Consistory

What is a consistory?

The consistory governs the life and ministry of a congregation. It is made up of those who hold three offices in the church: minister, elder, and deacon. The three offices within the consistory complement each other and are mutually supportive and mutually accountable.

A common misconception is that a congregation is built like a pyramid, with the minister at the top, the consistory next, and the congregation as a broad but somehow less-than-equal base. However, the structure of an RCA congregation is better represented as a circle that encompasses the whole congregation and the consistory, including the pastor(s). The whole circle stands together under the wisdom and guidance of the Word of God. The same Word measures each and all of us.

Looking for resources to help with elder or deacon responsibilities?
Check out our consistory resources.

How the consistory governs

Jesus Christ is the only head of the church, and Christ alone holds ultimate authority. Thus, all authority exercised in the church is derived from Christ. When those in office come together to oversee and enable the life of the congregation, it is Christ’s governance they seek to effect, not oversight born of their own wisdom.

To insist that all consistories must work in the same way violates the Reformed understanding that the ministry of the church results from the Holy Spirit. The Holy Spirit communicates a single truth, Christ, in plural forms. The Spirit adapts the ministry of the church to receive and communicate the gifts of Christ in different contexts.

The purpose of the consistory

The consistory is to represent Christ. No one office adequately represents Christ, only the three offices together.

Through the operations of the consistory, the congregation is prepared to represent Christ and Christ’s kingdom. Each of the offices has its set of responsibilities and tasks within the congregation, and thus each office brings a particular perspective to the work of consistory.

Characteristics of a faithful consistory

The faithful consistory is one that gives itself to the spiritual work whereby Christ transforms his people so that they may become agents of mission in the world. A faithful consistory in a missional church should also be faithful to the Reformed understanding of the gospel. As such, a faithful consistory will demonstrate certain characteristics.
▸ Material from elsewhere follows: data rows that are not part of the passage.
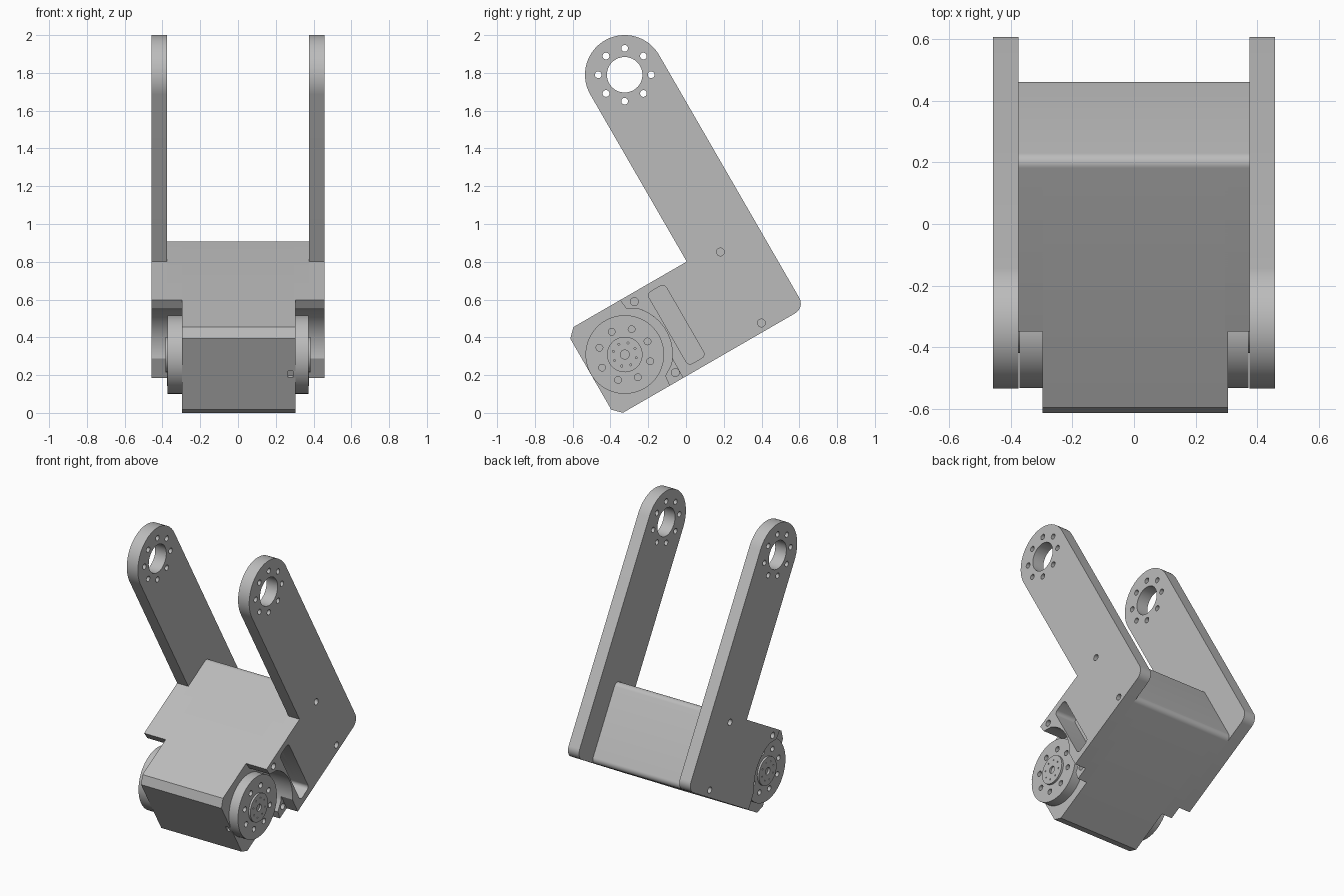
import bpy, bmesh
from math import sin, cos, radians

old = bpy.data.objects.get("Cube")
if old:
    bpy.data.objects.remove(old, do_unlink=True)

grey = bpy.data.materials.new("plain grey")
grey.use_nodes = True
GREY = (0.5, 0.5, 0.5, 1)
grey.diffuse_color = GREY
grey.node_tree.nodes["Principled BSDF"].inputs["Base Color"].default_value = GREY

# The link is tilted about the motor axle: u runs along the body, v along the arm
TILT = radians(30)
AXLE_Y, AXLE_Z = -0.324, 0.309
HALF = 0.262
ARM = (0.74, 1.283)
ARM_R = 0.21


def arc(u, v, r, start, end, steps=8):
    angles = [radians(start + (end - start) * i / steps) for i in range(steps + 1)]
    return [(u + r * cos(a), v + r * sin(a)) for a in angles]


def circle(u, v, r, steps=32):
    return arc(u, v, r, 0, 360, steps)[:-1]


def ring(u, v, radius, r, count=8, start=0):
    """Circles spaced evenly around a centre."""
    return [circle(*arc(u, v, radius, start + 360 * i / count, 360, 1)[0], r, 16)
            for i in range(count)]


def prism(name, parts):
    """Make one object from (outline, x0, x1) extrusions in the tilted frame."""
    bm = bmesh.new()
    for outline, x0, x1 in parts:
        ends = []
        for x in (x0, x1):
            ends.append([bm.verts.new((x,
                                       AXLE_Y + u * cos(TILT) - v * sin(TILT),
                                       AXLE_Z + u * sin(TILT) + v * cos(TILT)))
                         for u, v in outline])
            bm.faces.new(ends[-1])
        n = len(outline)
        for i in range(n):
            j = (i + 1) % n
            bm.faces.new((ends[0][i], ends[0][j], ends[1][j], ends[1][i]))
    bmesh.ops.recalc_face_normals(bm, faces=bm.faces)
    mesh = bpy.data.meshes.new(name)
    bm.to_mesh(mesh)
    bm.free()
    mesh.materials.append(grey)
    ob = bpy.data.objects.new(name, mesh)
    bpy.context.collection.objects.link(ob)
    return ob


def select(ob):
    bpy.ops.object.select_all(action="DESELECT")
    ob.select_set(True)
    bpy.context.view_layer.objects.active = ob


def cut(ob, parts):
    cutter = prism("cutter", parts)
    cutter.hide_render = True
    mod = ob.modifiers.new("cut", "BOOLEAN")
    mod.operation = "DIFFERENCE"
    mod.solver = "EXACT"
    mod.object = cutter
    select(ob)
    bpy.ops.object.modifier_apply(modifier=mod.name)
    bpy.data.objects.remove(cutter, do_unlink=True)


def finish(ob):
    select(ob)
    bpy.ops.object.shade_smooth_by_angle(angle=radians(30))


# Outlines
BACK_U, FILLET = 0.77, 0.035
back_end = (arc(BACK_U - FILLET, FILLET - HALF, FILLET, -90, 0)
            + arc(BACK_U - FILLET, HALF - FILLET, FILLET, 0, 90))
body_outline = back_end + [(-0.163, HALF), (-0.208, 0.217),
                           (-0.208, -0.217), (-0.163, -HALF)]
upper_lug = [(0.122, HALF), (0.129, 0.205)]
flank_outline = (back_end + upper_lug + arc(0, 0, 0.252, 42, -42, 20)
                 + [(0.129, -0.205), (0.122, -HALF)])
plate_outline = (arc(0.89, 0.06 - HALF, 0.06, -90, 0)
                 + arc(*ARM, ARM_R, 0, 180, 40)
                 + [(ARM[0] - ARM_R, HALF)] + upper_lug
                 + arc(0, 0, 0.252, 42, -35, 20) + [(0.205, -HALF)])
slot_outline = (arc(0.343, -0.195, 0.025, -90, 0, 5) + arc(0.343, 0.195, 0.025, 0, 90, 5)
                + arc(0.287, 0.195, 0.025, 90, 180, 5) + arc(0.287, -0.195, 0.025, 180, 270, 5))

# Motor body with a small cable notch on its front
body = prism("motor_body", [(body_outline, -0.297, 0.305)])
notch = [(-0.3, -0.02), (-0.185, -0.02), (-0.185, 0.02), (-0.3, 0.02)]
cut(body, [(notch, 0.265, 0.4)])
finish(body)

# Mirrored side assemblies
for side, s in (("left", 1), ("right", -1)):
    screws = [(circle(u, v, 0.021, 16), s * 0.34, s * 0.5)
              for u in (0.184, 0.71) for v in (-0.217, 0.217)]
    slot = [(slot_outline, 0.305, 0.5)] if s > 0 else []

    flank = prism(side + "_flank", [(flank_outline, s * 0.296, s * 0.375)])
    cut(flank, screws + slot)
    finish(flank)

    plate = prism(side + "_arm_plate", [(plate_outline, s * 0.375, s * 0.458)])
    arm_holes = [circle(*ARM, 0.094, 40)] + ring(*ARM, 0.14, 0.018, start=15)
    cut(plate, screws + slot + [(h, s * 0.3, s * 0.5) for h in arm_holes])
    finish(plate)

    # Output wheel with bolt holes and a raised hub
    wheel = prism(side + "_wheel", [(circle(0, 0, 0.208, 64), s * 0.29, s * 0.372)])
    cut(wheel, [(h, s * 0.325, s * 0.45) for h in ring(0, 0, 0.139, 0.018)])
    finish(wheel)

    hub = prism(side + "_hub", [(circle(0, 0, 0.094, 40), s * 0.36, s * 0.385)])
    hub_holes = [circle(0, 0, 0.024, 20)] + ring(0, 0, 0.063, 0.005)
    cut(hub, [(h, s * 0.365, s * 0.45) for h in hub_holes])
    finish(hub)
1. The call of Christ

Ordination and installation into an office of the church—elder, deacon, or minister—should be rooted in the call of Jesus Christ. This is a call from the church confirmed by an inner call. The recognition of gifts and abilities are of great importance, but this is not the basis of the conferring of an office; rather, gifts and abilities serve as a confirmation of the Lord’s call. The selection of those for nomination to one of the offices is a matter of spiritual discernment and prayer.

2. The authority of Christ

The authority of the office derives from Christ and is communicated by the Holy Spirit. The RCA’s Book of Church Order states, “Christ, according to the New Testament, has appointed officers to govern the church under himself. Their authority to govern derives from him even though they are elected by the people” (BCO Preamble). Those holding office must be men and women of deep spirituality, and the consistory must be a community of scriptural reflection, worship, and prayer so that those in leadership discern the mind of Christ. With this high view of each office, officeholders must be mindful not to abuse their authority and must be humbly faithful to the Lord of the church.

3. The servanthood of Christ

Those who are called to an office of the church are called to serve through that office. The consistory is to serve the congregation in word and deed, preparing the congregation for service to the world. This picture of servanthood is rooted in the biblical teaching that only those who serve are fit to rule/govern.

4. The mission of Christ

The offices of the church are essentially missional; they are instruments by which Christ transforms the people of God and equips them for ministry in the kingdom. Each office, individually and as the whole consistory, should represent Christ in the community of faith so that each member is sent out as an agent in the kingdom to proclaim the gospel, seek reconciliation, and engage servant ministry.